First among all nations the United States made “restraint of trade” a crime, and voted an economic ideal into law. One of its most energetic exponents looks back on that unique, vague, and unenforceable bit of legislation: the Sherman Antitrust Act

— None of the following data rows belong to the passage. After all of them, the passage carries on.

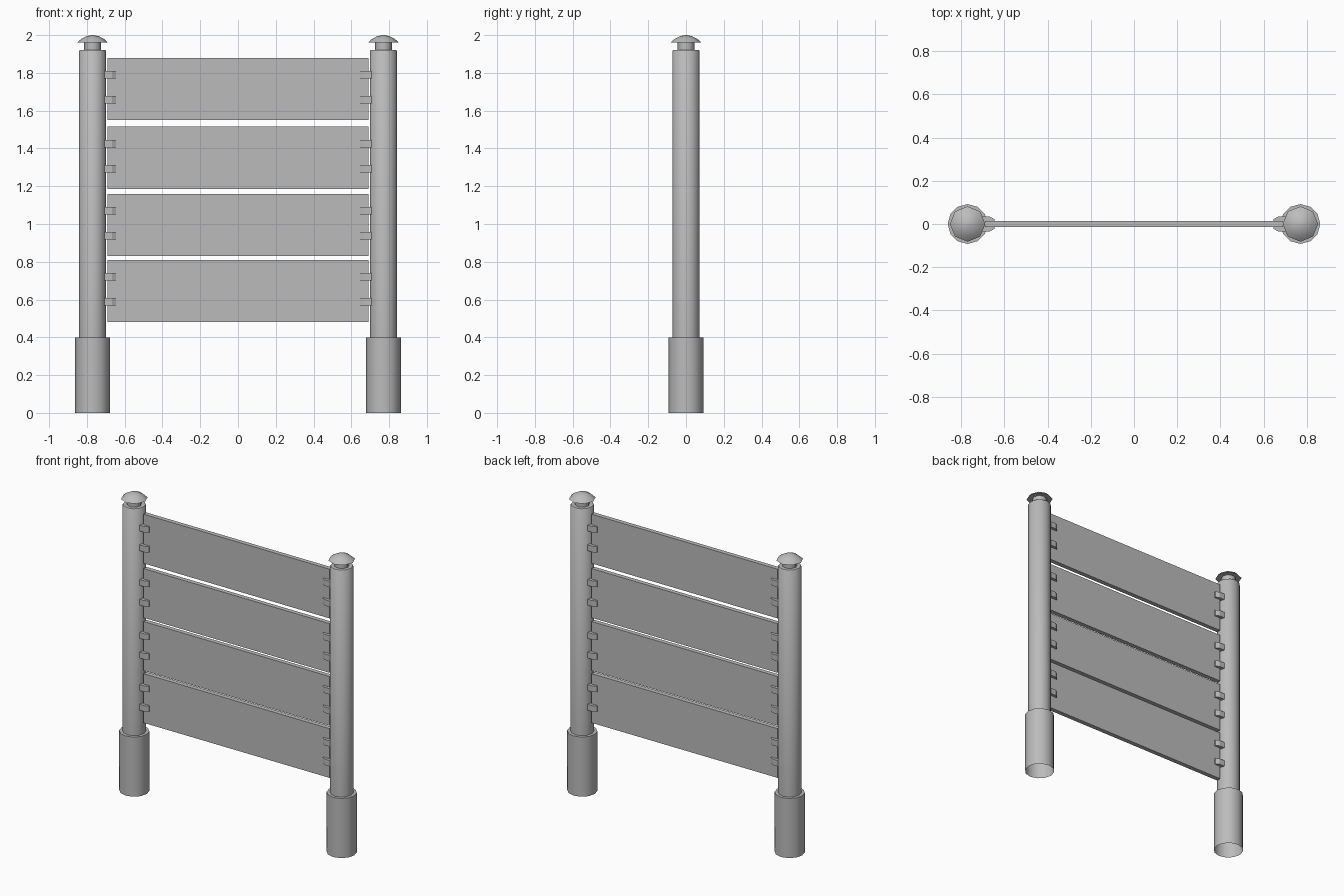
import bpy, bmesh
from math import cos, sin, pi

old = bpy.data.objects.get("Cube")
if old:
    bpy.data.objects.remove(old, do_unlink=True)

grey = bpy.data.materials.new("plain grey")
grey.use_nodes = True
colour = (0.5, 0.5, 0.5, 1)
grey.diffuse_color = colour
grey.node_tree.nodes["Principled BSDF"].inputs["Base Color"].default_value = colour


def finish(name, bm):
    bmesh.ops.recalc_face_normals(bm, faces=bm.faces)
    mesh = bpy.data.meshes.new(name)
    bm.to_mesh(mesh)
    bm.free()
    mesh.materials.append(grey)
    obj = bpy.data.objects.new(name, mesh)
    bpy.context.collection.objects.link(obj)
    return obj


def lathe(name, profile, sides, x, angle=50, close_top=True):
    """Stack rings of (radius, height) around a vertical axis at x."""
    bm = bmesh.new()
    rings = [[bm.verts.new((x + r * cos(2 * pi * i / sides), r * sin(2 * pi * i / sides), z))
              for i in range(sides)] for r, z in profile]
    for low, high in zip(rings, rings[1:]):
        for i in range(sides):
            j = (i + 1) % sides
            bm.faces.new((low[i], low[j], high[j], high[i]))
    if close_top:
        bm.faces.new(rings[-1])
    obj = finish(name, bm)
    bpy.ops.object.select_all(action='DESELECT')
    obj.select_set(True)
    bpy.context.view_layer.objects.active = obj
    bpy.ops.object.shade_smooth_by_angle(angle=angle * pi / 180)
    return obj


def prism(name, outline, low, high):
    """Extrude a plan outline from one height to another."""
    bm = bmesh.new()
    face = bm.faces.new([bm.verts.new((x, y, low)) for x, y in outline])
    top = bmesh.ops.extrude_face_region(bm, geom=[face])["geom"]
    moved = [v for v in top if isinstance(v, bmesh.types.BMVert)]
    bmesh.ops.translate(bm, verts=moved, vec=(0, 0, high - low))
    return finish(name, bm)


# Four flat boards
board_bottoms = (0.48, 0.83, 1.185, 1.55)
for n, z in enumerate(board_bottoms, 1):
    prism(f"board_{n}", [(-.69, -.015), (.69, -.015), (.69, .015), (-.69, .015)], z, z + .33)

for side, s in (("left", 1), ("right", -1)):
    x = s * .77
    # Post with its open-bottomed foot sleeve
    lathe(f"{side}_foot_sleeve", [(.092, 0), (.092, .4), (.07, .4)], 12, x, close_top=False)
    lathe(f"{side}_post", [(.072, .4), (.072, 1.915), (.068, 1.92)], 12, x)
    # Cap on a short neck
    lathe(f"{side}_cap_neck", [(.045, 1.915), (.045, 1.965)], 8, x)
    lathe(f"{side}_cap", [(.045, 1.962), (.082, 1.96), (.06, 1.98), (.033, 1.994), (.008, 2)], 8, x)
    # Tapered clips gripping each board, two per end
    clip = [(.72, .035), (.668, .035), (.645, .022), (.645, -.022), (.668, -.035), (.72, -.035)]
    for n, z in enumerate(board_bottoms, 1):
        for level, dz in (("lower", .108), ("upper", .24)):
            prism(f"{side}_{level}_clip_{n}", [(s * a, b) for a, b in clip],
                  z + dz - .02, z + dz + .02)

Ever since the Civil War there has been a continuous conflict between two opposing ideals in American economic thinking. The first of them says that business management, if relieved from the rigors of cutthroat competition, will be fair and benevolent. The age of competition is over, the theory continues, and great corporations with the power to dominate prices benefit the economy. In the field of big business, this philosophy justifies giant mergers.